Many large corporations have a big problem with remote work. With Labor Day out of the way, the battle to end remote work has begun.

By Joseph Farago | Published

remote work great resignation

When the pandemic set in, quarantine limited people’s access to the office. Many companies and employers turned to work from home as the solution for no-contact mandates. Over time, workers worldwide have shown they can be diligent, responsible team players while doing remote work. But since mask mandates have dropped, some employers have been vying for their employees to return to the office. As summer ends and experts warn of another spike due to close contact, workers and their bosses are at odds about safety in the workplace.

Since workers everywhere have proven they can do their tasks efficiently from home, teams at giant companies like Apple and Facebook have expressed the need to continue remote work or have a hybrid schedule.
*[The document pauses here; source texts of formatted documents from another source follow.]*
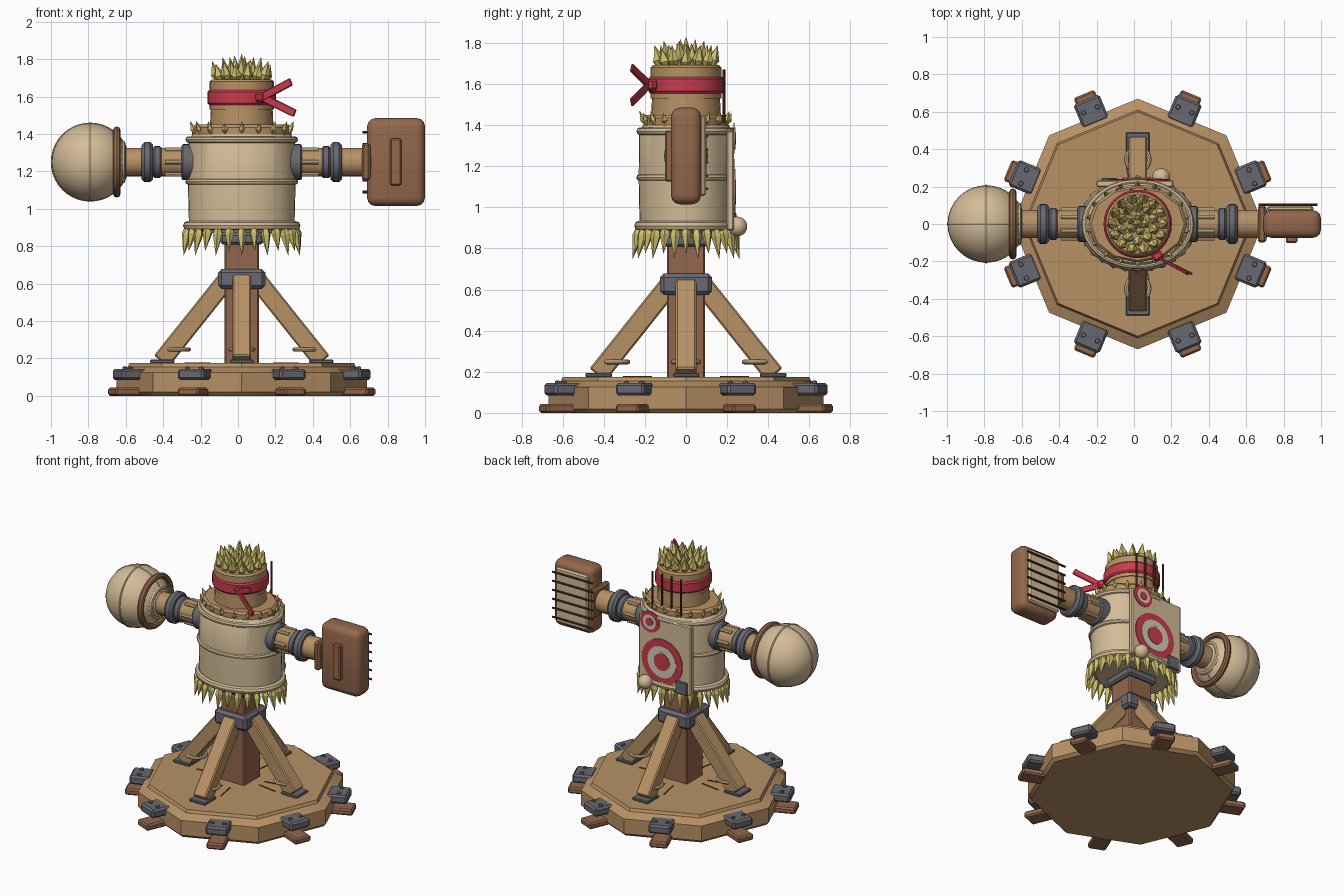
import bpy, bmesh
from math import sin, cos, pi, radians
from mathutils import Vector, Matrix

if "Cube" in bpy.data.objects:
    bpy.data.objects.remove(bpy.data.objects["Cube"])

CX = 0.02  # axis of the post
ARM_Z = 1.25


def material(name, *rgb):
    color = [(c / 255) ** 2.2 for c in rgb] + [1]
    m = bpy.data.materials.new(name)
    m.use_nodes = True
    m.diffuse_color = color
    m.node_tree.nodes["Principled BSDF"].inputs["Base Color"].default_value = color
    return m


CREAM = material("cream canvas", 210, 187, 150)
TAN = material("tan wood", 182, 144, 101)
BROWN = material("brown wood", 146, 103, 77)
DARK = material("dark stick", 92, 52, 38)
GRAY = material("gray iron", 104, 104, 112)
STRAW = material("straw", 206, 190, 108)
RED = material("red cloth", 200, 62, 78)
PALE = material("pale paint", 214, 204, 182)


def finish(bm, name, mat, angle=35):
    bmesh.ops.recalc_face_normals(bm, faces=bm.faces)
    me = bpy.data.meshes.new(name)
    bm.to_mesh(me)
    bm.free()
    me.materials.append(mat)
    for p in me.polygons:
        p.use_smooth = True
    me.set_sharp_from_angle(angle=radians(angle))
    ob = bpy.data.objects.new(name, me)
    bpy.context.collection.objects.link(ob)
    return ob


def box(name, mat, loc, size, rot=None, bevel=0.01, segs=1):
    bm = bmesh.new()
    bmesh.ops.create_cube(bm, size=1, matrix=Matrix.Diagonal((*size, 1)))
    if bevel:
        bmesh.ops.bevel(bm, geom=bm.edges[:], offset=bevel, segments=segs,
                        affect='EDGES', profile=0.5)
    m = Matrix.Translation(loc) @ (rot or Matrix()).to_4x4()
    bmesh.ops.transform(bm, matrix=m, verts=bm.verts)
    return finish(bm, name, mat)


def along(direction):
    return Vector(direction).to_track_quat('Z', 'Y').to_matrix().to_4x4()


def add_lathe(bm, profile, sides, matrix, closed=False):
    """Turn (radius, height) points around local z."""
    rings = []
    for r, h in profile:
        n = 1 if r == 0 else sides
        rings.append([bm.verts.new(matrix @ Vector((r * cos(2 * pi * i / sides),
                      r * sin(2 * pi * i / sides), h))) for i in range(n)])
    pairs = list(zip(rings, rings[1:]))
    if closed:
        pairs.append((rings[-1], rings[0]))
    for a, b in pairs:
        for i in range(sides):
            j = (i + 1) % sides
            quad = [a[i % len(a)], a[j % len(a)], b[j % len(b)], b[i % len(b)]]
            bm.faces.new(list(dict.fromkeys(quad)))
    if not closed:
        for ring in (rings[0], rings[-1]):
            if len(ring) > 2:
                bm.faces.new(ring)


def lathe(name, mat, profile, loc, axis=(0, 0, 1), sides=32, scale=(1, 1, 1), closed=False):
    bm = bmesh.new()
    m = Matrix.Translation(loc) @ along(axis) @ Matrix.Diagonal((*scale, 1))
    add_lathe(bm, profile, sides, m, closed)
    return finish(bm, name, mat)


def ring(name, mat, major, minor, loc, axis=(0, 0, 1), scale=(1, 1, 1), sides=40):
    tube = [(major + minor * cos(k * pi / 4), minor * sin(k * pi / 4)) for k in range(8)]
    return lathe(name, mat, tube, loc, axis, sides, scale, closed=True)


def rod(name, mat, a, b, r, sides=8):
    a, b = Vector(a), Vector(b)
    return lathe(name, mat, [(r, 0), (r, (b - a).length)], a, b - a, sides)


def spikes(name, rows):
    """rows: count, x radius, y radius, z, outward, upward, length, width, turn"""
    bm = bmesh.new()
    for count, rx, ry, z, out, up, length, width, turn in rows:
        for i in range(count):
            a = 2 * pi * (i + turn) / count
            size = length * (1 if i % 2 else 0.85)
            m = Matrix.Translation((CX + rx * cos(a), ry * sin(a), z))
            m = m @ along((out * cos(a), out * sin(a), up))
            add_lathe(bm, [(width * 0.4, 0), (width, size * 0.35), (0, size)], 5, m)
    return finish(bm, name, STRAW, 20)


# Octagonal base with iron clamps and wooden feet
lathe("base", TAN, [(0.65, 0), (0.67, 0.02), (0.67, 0.125), (0.61, 0.155), (0.60, 0.175)],
      (CX, 0, 0), sides=8)
for i in range(8):
    a = pi / 8 + i * pi / 4
    turn = Matrix.Rotation(a, 4, 'Z')
    out = turn @ Vector((1, 0, 0))
    side = turn @ Vector((0, 1, 0))
    at = Vector((CX, 0, 0))
    box("clamp", GRAY, at + out * 0.65 + Vector((0, 0, 0.115)), (0.14, 0.15, 0.06), turn, 0.012)
    box("foot", BROWN, at + out * 0.675 + Vector((0, 0, 0.022)), (0.155, 0.12, 0.044), turn, 0.01)
    for s in (-0.04, 0.04):
        lathe("clamp_bolt", GRAY, [(0.014, 0), (0.012, 0.012), (0, 0.016)],
              at + out * 0.66 + side * s + Vector((0, 0, 0.143)), sides=8)
    # Seams between the base boards
    a += pi / 8 * (0.6 if i % 2 else -0.5)
    box("board_seam", DARK, (CX + 0.24 * cos(a), 0.24 * sin(a), 0.176), (0.14, 0.008, 0.006),
        Matrix.Rotation(a, 4, 'Z'), 0)

# Post and collars
box("post", BROWN, (CX, 0, 0.53), (0.185, 0.185, 0.74), bevel=0.008)
box("post_collar", GRAY, (CX, 0, 0.625), (0.252, 0.252, 0.105), bevel=0.018)
box("upper_collar", GRAY, (CX, 0, 0.84), (0.23, 0.23, 0.06), bevel=0.012)

# Four braces with foot plates and rope loops
for i in range(4):
    turn = Matrix.Rotation(i * pi / 2, 4, 'Z')
    out = turn @ Vector((1, 0, 0))
    low = out * 0.43 + Vector((CX, 0, 0.185))
    high = out * 0.075 + Vector((CX, 0, 0.63))
    lean = Matrix.Rotation(-Vector((0, 1)).angle(Vector((0.355, 0.445))), 4, 'Y')
    box("brace", TAN, (low + high) / 2, (0.10, 0.10, (high - low).length), turn @ lean, 0.008)
    box("brace_plate", GRAY, out * 0.425 + Vector((CX, 0, 0.184)), (0.13, 0.125, 0.02), turn, 0.005)
    ring("brace_rope", CREAM, 0.062, 0.012, out * 0.345 + Vector((CX, 0, 0.248)), sides=20)

# Stuffed body with hoops
OVAL = (1, 0.8, 1)
lathe("body", CREAM, [(0.25, 0.87), (0.282, 0.90), (0.288, 1.14), (0.285, 1.37), (0.26, 1.40)],
      (CX, 0, 0), sides=40, scale=OVAL)
for z, r, t in ((0.91, 0.29, 0.024), (1.145, 0.286, 0.016), (1.37, 0.283, 0.018)):
    ring("body_hoop", CREAM, r, t, (CX, 0, z), scale=OVAL)
lathe("shoulder_cap", TAN, [(0.265, 1.39), (0.265, 1.435), (0.25, 1.45)], (CX, 0, 0),
      sides=12, scale=(1, 0.78, 1))
spikes("straw_skirt", [(28, 0.285, 0.225, 0.92, 0.2, -1, 0.175, 0.026, 0)])
spikes("straw_collar", [(18, 0.255, 0.20, 1.405, 0.4, 1, 0.07, 0.016, 0.5)])

# Head, headband and straw hair
lathe("neck", TAN, [(0.17, 1.44), (0.165, 1.54)], (CX, 0, 0), sides=24)
lathe("head", TAN, [(0.172, 1.53), (0.172, 1.68), (0.16, 1.692)], (CX, 0, 0), sides=24)
lathe("headband", RED, [(0.175, 1.555), (0.183, 1.565), (0.183, 1.625), (0.175, 1.635)],
      (CX, 0, 0), sides=32)
spikes("straw_hair", [(14, 0.125, 0.125, 1.68, 0.3, 1, 0.115, 0.03, 0),
                      (10, 0.08, 0.08, 1.68, 0.22, 1, 0.135, 0.03, 0.5),
                      (5, 0.035, 0.035, 1.69, 0.1, 1, 0.13, 0.028, 0),
                      (1, 0, 0, 1.69, 0, 1, 0.165, 0.03, 0)])
box("headband_knot", RED, (0.125, -0.17, 1.597), (0.06, 0.05, 0.055),
    Matrix.Rotation(0.6, 4, 'Z'), 0.012)
for tip in ((0.285, -0.265, 1.68), (0.305, -0.265, 1.51)):
    a, b = Vector((0.13, -0.18, 1.597)), Vector(tip)
    box("headband_tail", RED, (a + b) / 2, (0.014, 0.042, (b - a).length), along(b - a), 0.004)

# Arms, mirrored on both sides
for s in (-1, 1):
    def arm_part(name, mat, x0, x1, r, soft=0.008):
        lathe(name, mat, [(r - soft, 0), (r, soft), (r, x1 - x0 - soft), (r - soft, x1 - x0)],
              (CX + s * x0, 0, ARM_Z), (s, 0, 0), 24)
    arm_part("shoulder_socket", GRAY, 0.2, 0.322, 0.096)
    arm_part("arm", TAN, 0.2, 0.69, 0.076, 0.002)
    arm_part("inner_cuff", GRAY, 0.43, 0.472, 0.086)
    arm_part("outer_cuff", GRAY, 0.475, 0.535, 0.107, 0.015)
    for k in range(6):
        y, z = 0.076 * cos(k * pi / 3), ARM_Z + 0.076 * sin(k * pi / 3)
        rod("arm_strip", CREAM, (CX + s * 0.31, y, z), (CX + s * 0.41, y, z), 0.012)

# Round mace on the right arm
BALL = (-0.79, 0, ARM_Z)
bm = bmesh.new()
bmesh.ops.create_uvsphere(bm, u_segments=32, v_segments=20, radius=0.207,
                          matrix=Matrix.Translation(BALL))
finish(bm, "mace_ball", CREAM)
ring("mace_seam_side", CREAM, 0.204, 0.008, BALL, (1, 0, 0))
ring("mace_seam_front", CREAM, 0.204, 0.007, BALL, (0, 1, 0))
ring("mace_rim", BROWN, 0.17, 0.02, (-0.648, 0, ARM_Z), (1, 0, 0))
lathe("mace_neck", CREAM, [(0.155, 0), (0.125, 0.03), (0.085, 0.045)], (-0.66, 0, ARM_Z), (1, 0, 0))
ring("mace_rope", CREAM, 0.10, 0.016, (-0.618, 0, ARM_Z), (1, 0, 0))

# Paddle on the left arm with slats on its back
box("paddle", BROWN, (0.845, 0, ARM_Z), (0.31, 0.148, 0.47), bevel=0.045, segs=3)
box("paddle_flange", BROWN, (0.685, 0, ARM_Z), (0.045, 0.2, 0.2), bevel=0.012)
box("paddle_handle", BROWN, (0.843, -0.08, ARM_Z), (0.06, 0.045, 0.25), bevel=0.008)
box("paddle_back", CREAM, (0.835, 0.082, ARM_Z), (0.25, 0.03, 0.39), bevel=0.01)
for k in range(6):
    z = ARM_Z - 0.16 + k * 0.064
    rod("paddle_rod", DARK, (0.665, 0.102, z), (0.98, 0.102, z), 0.007)

# Target board on the back
box("target_board", CREAM, (0.005, 0.215, 1.13), (0.41, 0.035, 0.485), bevel=0.006)
for x, z, size in ((0.023, 1.075, 0.16), (0.12, 1.335, 0.075)):
    for k, (part, mat) in enumerate(((1, RED), (0.7, PALE), (0.38, RED))):
        lathe("target_ring", mat, [(size * part, 0), (size * part, 0.007)],
              (x, 0.23 + k * 0.003, z), (0, 1, 0))
box("board_bracket", GRAY, (-0.13, 0.235, 0.93), (0.09, 0.02, 0.09), bevel=0.005)
bm = bmesh.new()
bmesh.ops.create_uvsphere(bm, u_segments=20, v_segments=12, radius=0.048,
                          matrix=Matrix.Translation((0.145, 0.25, 0.907)))
finish(bm, "board_ball", CREAM)
for k in range(4):
    x = 0.135 - k * 0.075
    rod("back_stick", DARK, (x, 0.185, 1.41), (x, 0.185, 1.67), 0.007)
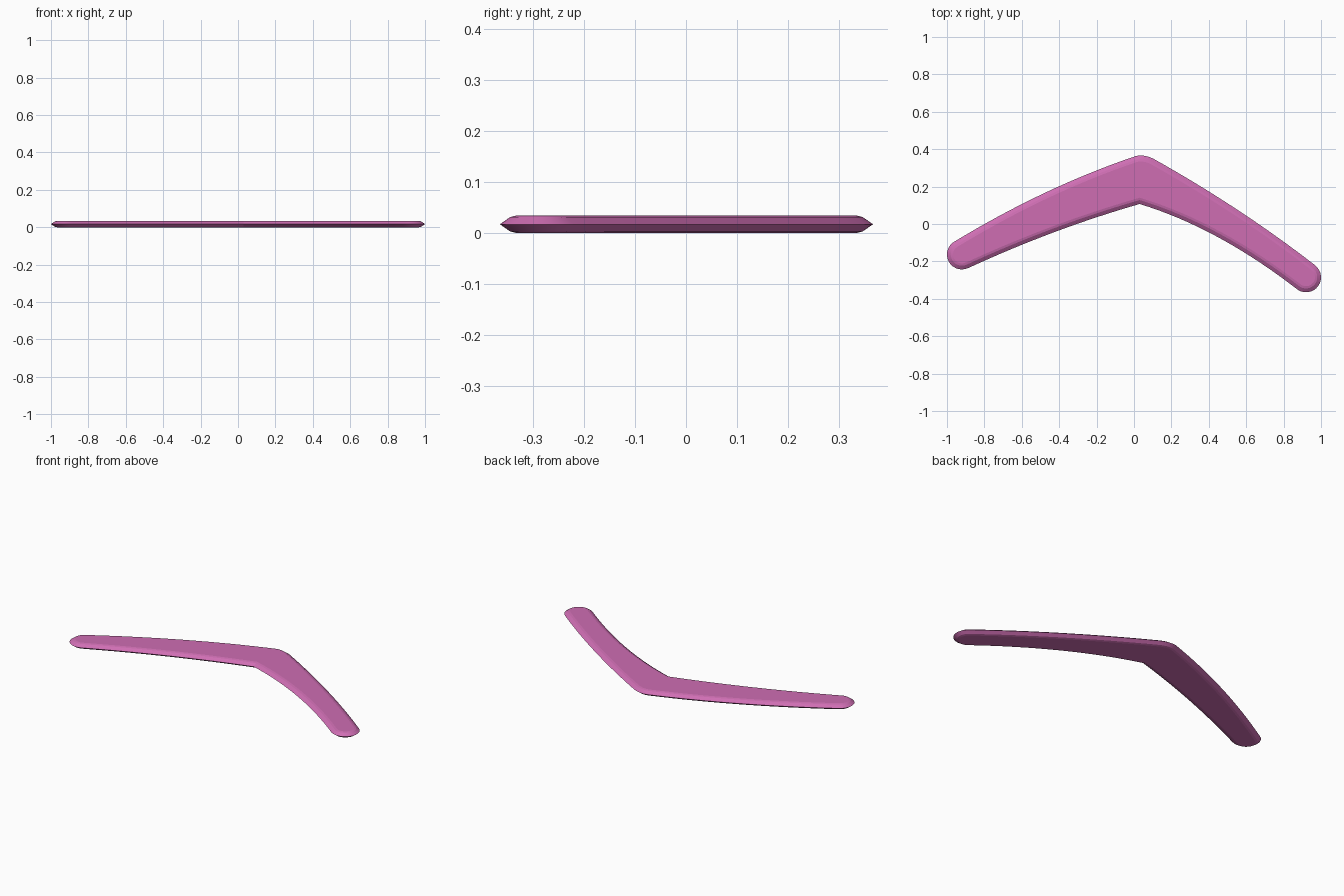
import bpy, bmesh, math
from mathutils import Vector

cube = bpy.data.objects.get("Cube")
if cube:
    bpy.data.objects.remove(cube)


def curve(a, mid, b, n=16):
    """Parabola from a through mid to b, leaving out b."""
    a, mid, b = Vector(a), Vector(mid), Vector(b)
    c = mid * 2 - (a + b) / 2
    return [a * (1 - t) ** 2 + c * 2 * t * (1 - t) + b * t * t
            for t in (i / n for i in range(n))]


def tip(centre, radius, start, end, n=14):
    """Rounded arm end, leaving out the last point."""
    angles = [math.radians(start + (end - start) * i / n) for i in range(n)]
    return [Vector(centre) + radius * Vector((math.cos(q), math.sin(q))) for q in angles]


def inset(points, d):
    """Move a counter-clockwise outline inwards with mitred corners."""
    result = []
    for i, p in enumerate(points):
        e1 = (p - points[i - 1]).normalized()
        e2 = (points[(i + 1) % len(points)] - p).normalized()
        n1, n2 = Vector((-e1.y, e1.x)), Vector((-e2.y, e2.x))
        result.append(p + (n1 + n2) * d / (1 + n1.dot(n2)))
    return result


# Plan outline: inner elbow, right-hand arm, outer elbow, left-hand arm
elbow = (0.03, 0.107)
outline = curve(elbow, (0.45, -0.071), (0.875, -0.351))
outline += tip((0.92, -0.285), 0.08, -124, 55)
outline += curve((0.966, -0.219), (0.55, 0.078), (0.1, 0.351))
outline += curve((0.1, 0.351), (0.045, 0.366), (0, 0.36), 8)
outline += curve((0, 0.36), (-0.48, 0.165), (-0.958, -0.093))
outline += tip((-0.92, -0.163), 0.08, 118, 296)
outline += curve((-0.885, -0.235), (-0.43, -0.045), elbow)

# Stack of inset outlines gives the bevelled edge
bm = bmesh.new()
rings = []
for z, d in [(0, 0.032), (0.003, 0.02), (0.017, 0), (0.031, 0.02), (0.034, 0.032)]:
    rings.append([bm.verts.new((p.x, p.y, z)) for p in inset(outline, d)])
count = len(outline)
for low, high in zip(rings, rings[1:]):
    for i in range(count):
        j = (i + 1) % count
        bm.faces.new((low[i], low[j], high[j], high[i]))

# Flat underside and top
caps = [bm.faces.new(rings[0][::-1]), bm.faces.new(rings[-1])]
bm.normal_update()
bmesh.ops.triangulate(bm, faces=caps, ngon_method='EAR_CLIP')
mesh = bpy.data.meshes.new("boomerang")
bm.to_mesh(mesh)
bm.free()

# Pink finish
pink = bpy.data.materials.new("pink")
pink.use_nodes = True
color = (0.62, 0.155, 0.45, 1)
pink.diffuse_color = color
pink.node_tree.nodes["Principled BSDF"].inputs["Base Color"].default_value = color
mesh.materials.append(pink)

boomerang = bpy.data.objects.new("boomerang", mesh)
bpy.context.collection.objects.link(boomerang)
bpy.ops.object.select_all(action='DESELECT')
boomerang.select_set(True)
bpy.context.view_layer.objects.active = boomerang
bpy.ops.object.shade_smooth_by_angle(angle=math.radians(12))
Hybrid schedules have been adopted more recently in 2022, where employers allow their staff to work from home if they’re in the office for a couple of days of the week, too. Though this has been a successful compromise between employers and employees, some companies are pushing to eliminate work-from-home schedules.

As of mid-2022, 69% of medium to large-sized companies say they require employees able to work from home to operate inside the office for a set amount of days.  According to a survey from business consulting firm Gartner, 26% of that figure are required to be in the office three days a week. 17% of employers instilled a two-day minimum, while 4% only needed their workers to be in the office one day a week. 5% of employers removed work-from-home allowance altogether, requesting their staff to be in person five days a week.

One large company, a global commercial real estate services firm called JLL, has more than 100,000 employees and no minimum requirement for in-person work. JLL joins 31% of companies that allow remote work by implementing requirements for working inside their physical offices. A third of the Gartner data suggests that companies will continue being lenient about work-from-home practices, but that figure may shrink in the upcoming months. Though JLL has no plans to establish in-person requirements in the future, the company wants to create more social events to showcase the positives of working in a collaborative setting.

If people continue their remote work, what’s the point of having luxury, substantial office settings? Many ponder the need for office spaces since the percentage of occupied offices in America is under 50%. Though this is doubled from what it was at the start of COVID, it still indicates the unnecessity of ample office space. Many believe employers want to remove work-from-home just to use the workplace accommodations that aren’t being utilized anymore. Though some CEOs wish to return to a work environment standard that was present pre-COVID, many companies respect that working from home is the new norm.

Those wondering if strict in-person working regulations will affect their job shouldn’t be too worried. Gartner found that only 3% of medium to large-size companies indicated that they would fire workers who didn’t oblige to new in-person working requirements. 30% of companies said that if they eliminated remote work and an employee wasn’t meeting in-person needs, they’d have a manager or HR talk with the respective employee before termination.